July 26th, “Decided to take a room in Guildhall Place as headquarters of Cambridge Boy Scouts and that 8d a month be subscribed by each troop towards maintenance”.
‘That E Troop having grown in numbers considerably be formed into a separate District and called A division’. (This is the only record of this system of divisions)
30th May 1910 Inauguration of Cambridge and District Boy Scouts Association 5th Cambridge Scouts The first 50 years
The District was registered at I.H.Q. on June 4th 1910.
‘One of the first printed reports of the District dated November 1910 shows the number of scouts as: Cambridge troops 244, District troops 138, total 382. Another report of the same date shows 10 town troops and 7 district troops, the latter including New Cherry Hinton (Blinco Grove), Newnham, Ely, Sutton, Longstanton, Trumpington and Grantchester. ‘

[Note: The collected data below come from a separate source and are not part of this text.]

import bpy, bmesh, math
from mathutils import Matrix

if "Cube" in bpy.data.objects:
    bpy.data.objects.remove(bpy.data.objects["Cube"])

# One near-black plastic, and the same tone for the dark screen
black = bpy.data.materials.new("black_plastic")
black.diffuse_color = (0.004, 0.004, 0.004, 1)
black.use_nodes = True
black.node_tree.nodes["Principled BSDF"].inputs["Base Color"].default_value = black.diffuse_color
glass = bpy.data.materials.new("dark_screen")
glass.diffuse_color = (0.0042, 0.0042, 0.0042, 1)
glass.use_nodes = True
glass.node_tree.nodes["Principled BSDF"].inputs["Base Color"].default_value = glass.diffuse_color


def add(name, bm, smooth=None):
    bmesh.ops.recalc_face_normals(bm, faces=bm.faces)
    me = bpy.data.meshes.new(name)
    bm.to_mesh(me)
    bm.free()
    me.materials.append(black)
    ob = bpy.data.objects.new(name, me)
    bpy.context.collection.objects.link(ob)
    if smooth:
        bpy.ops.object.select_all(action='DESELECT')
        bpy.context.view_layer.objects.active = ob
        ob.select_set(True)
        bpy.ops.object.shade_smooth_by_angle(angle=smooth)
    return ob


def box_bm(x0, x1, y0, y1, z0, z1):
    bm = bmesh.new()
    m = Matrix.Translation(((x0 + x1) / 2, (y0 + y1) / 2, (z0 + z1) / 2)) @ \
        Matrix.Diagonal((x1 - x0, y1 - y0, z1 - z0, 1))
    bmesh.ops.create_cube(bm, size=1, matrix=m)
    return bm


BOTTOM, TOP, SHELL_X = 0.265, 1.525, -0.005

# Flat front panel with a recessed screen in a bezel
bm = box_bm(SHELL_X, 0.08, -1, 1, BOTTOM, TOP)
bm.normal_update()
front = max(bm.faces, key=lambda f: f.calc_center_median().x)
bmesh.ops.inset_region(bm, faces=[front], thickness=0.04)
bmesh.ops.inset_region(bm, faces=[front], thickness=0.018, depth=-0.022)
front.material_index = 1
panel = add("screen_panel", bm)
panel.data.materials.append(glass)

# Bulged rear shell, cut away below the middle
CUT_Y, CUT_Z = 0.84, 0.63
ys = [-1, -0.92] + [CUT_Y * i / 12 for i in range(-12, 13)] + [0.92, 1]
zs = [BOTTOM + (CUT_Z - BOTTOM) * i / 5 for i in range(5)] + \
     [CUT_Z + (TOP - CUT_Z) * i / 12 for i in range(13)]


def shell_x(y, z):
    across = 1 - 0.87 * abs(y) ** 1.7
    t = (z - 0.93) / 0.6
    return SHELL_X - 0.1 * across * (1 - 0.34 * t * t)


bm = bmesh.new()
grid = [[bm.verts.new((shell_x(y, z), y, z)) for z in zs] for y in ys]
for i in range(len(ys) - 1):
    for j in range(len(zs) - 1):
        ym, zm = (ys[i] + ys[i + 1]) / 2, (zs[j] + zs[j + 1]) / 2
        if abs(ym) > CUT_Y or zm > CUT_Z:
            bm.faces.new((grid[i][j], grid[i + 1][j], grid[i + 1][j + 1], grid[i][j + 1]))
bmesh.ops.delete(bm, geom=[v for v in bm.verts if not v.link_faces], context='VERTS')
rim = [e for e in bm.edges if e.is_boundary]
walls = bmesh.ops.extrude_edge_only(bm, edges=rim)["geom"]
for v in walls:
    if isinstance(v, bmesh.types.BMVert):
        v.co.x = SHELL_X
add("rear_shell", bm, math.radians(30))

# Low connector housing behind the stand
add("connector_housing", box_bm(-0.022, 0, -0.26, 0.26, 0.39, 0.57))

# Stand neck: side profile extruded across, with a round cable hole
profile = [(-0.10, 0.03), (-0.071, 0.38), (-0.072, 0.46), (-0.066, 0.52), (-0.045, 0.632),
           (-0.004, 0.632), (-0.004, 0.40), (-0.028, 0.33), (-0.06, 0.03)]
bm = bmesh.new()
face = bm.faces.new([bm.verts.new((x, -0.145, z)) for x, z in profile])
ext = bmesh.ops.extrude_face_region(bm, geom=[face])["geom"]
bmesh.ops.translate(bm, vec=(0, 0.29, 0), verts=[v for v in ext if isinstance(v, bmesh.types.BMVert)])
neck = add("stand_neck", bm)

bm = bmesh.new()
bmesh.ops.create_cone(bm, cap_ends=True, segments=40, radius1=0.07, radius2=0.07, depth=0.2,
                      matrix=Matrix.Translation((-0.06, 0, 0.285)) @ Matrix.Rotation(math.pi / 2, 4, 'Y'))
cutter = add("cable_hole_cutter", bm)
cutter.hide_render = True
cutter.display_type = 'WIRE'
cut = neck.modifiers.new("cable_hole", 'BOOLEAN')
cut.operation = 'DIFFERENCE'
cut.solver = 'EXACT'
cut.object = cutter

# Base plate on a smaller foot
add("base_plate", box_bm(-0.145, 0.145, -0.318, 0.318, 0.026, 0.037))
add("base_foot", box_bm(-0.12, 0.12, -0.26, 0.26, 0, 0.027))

The District ran two numbering systems; Town and District labelled 1st Cambridge and 1st Cambridge District (Balsham) hence the two numbers above. Of the 10 town troops only one is still in existence under the same number; the 13th Cambridge (St Phillip’s).
Cambridge was the first registered district in the region; Newmarket became a District in 1912 and several troops moved into their jurisdiction.
- Dr W.H.D. Rouse of the Perse School Chairman Headmaster of the Perse School from 1902. As a teacher he believed firmly in learning by doing. He was a strong personality, described by the archivist of The Perse School as the school’s greatest Headmaster: “Rouse was strongly independent to the point of eccentricity. He hated most machines, all bureaucracy and public exams”. He stepped away from organisational roles but remained a strong supporter.
- Rev. A.S. Duncan Jones, Chairman Dean of Caius College
- George Stace President Mayor
- F. Howard Marsh, Hon. Col. of RAMC DC Master of Downing
- Norton-Fagge, F. W. L. Fell in the first war Fitzwilliam Hall County school master?
- Symonds F C Fell in the first war Gonville and Caius
- Arthur Gray Jesus College (Master 1912 – 1940)
- Rev Hennessey Dean of Selwyn
- Dr Alexander Wood Emmanuel
- Baron Anatole von Hügel first curator of Museum of Archaeology and Anthropology
- Col R T Caldwell Master of Corpus
- Rev B T Dean Smith Supt College Choristers SS
- Rev Mgr Barnes Chaplin to University at Fisher House
JWR Archivist July 2019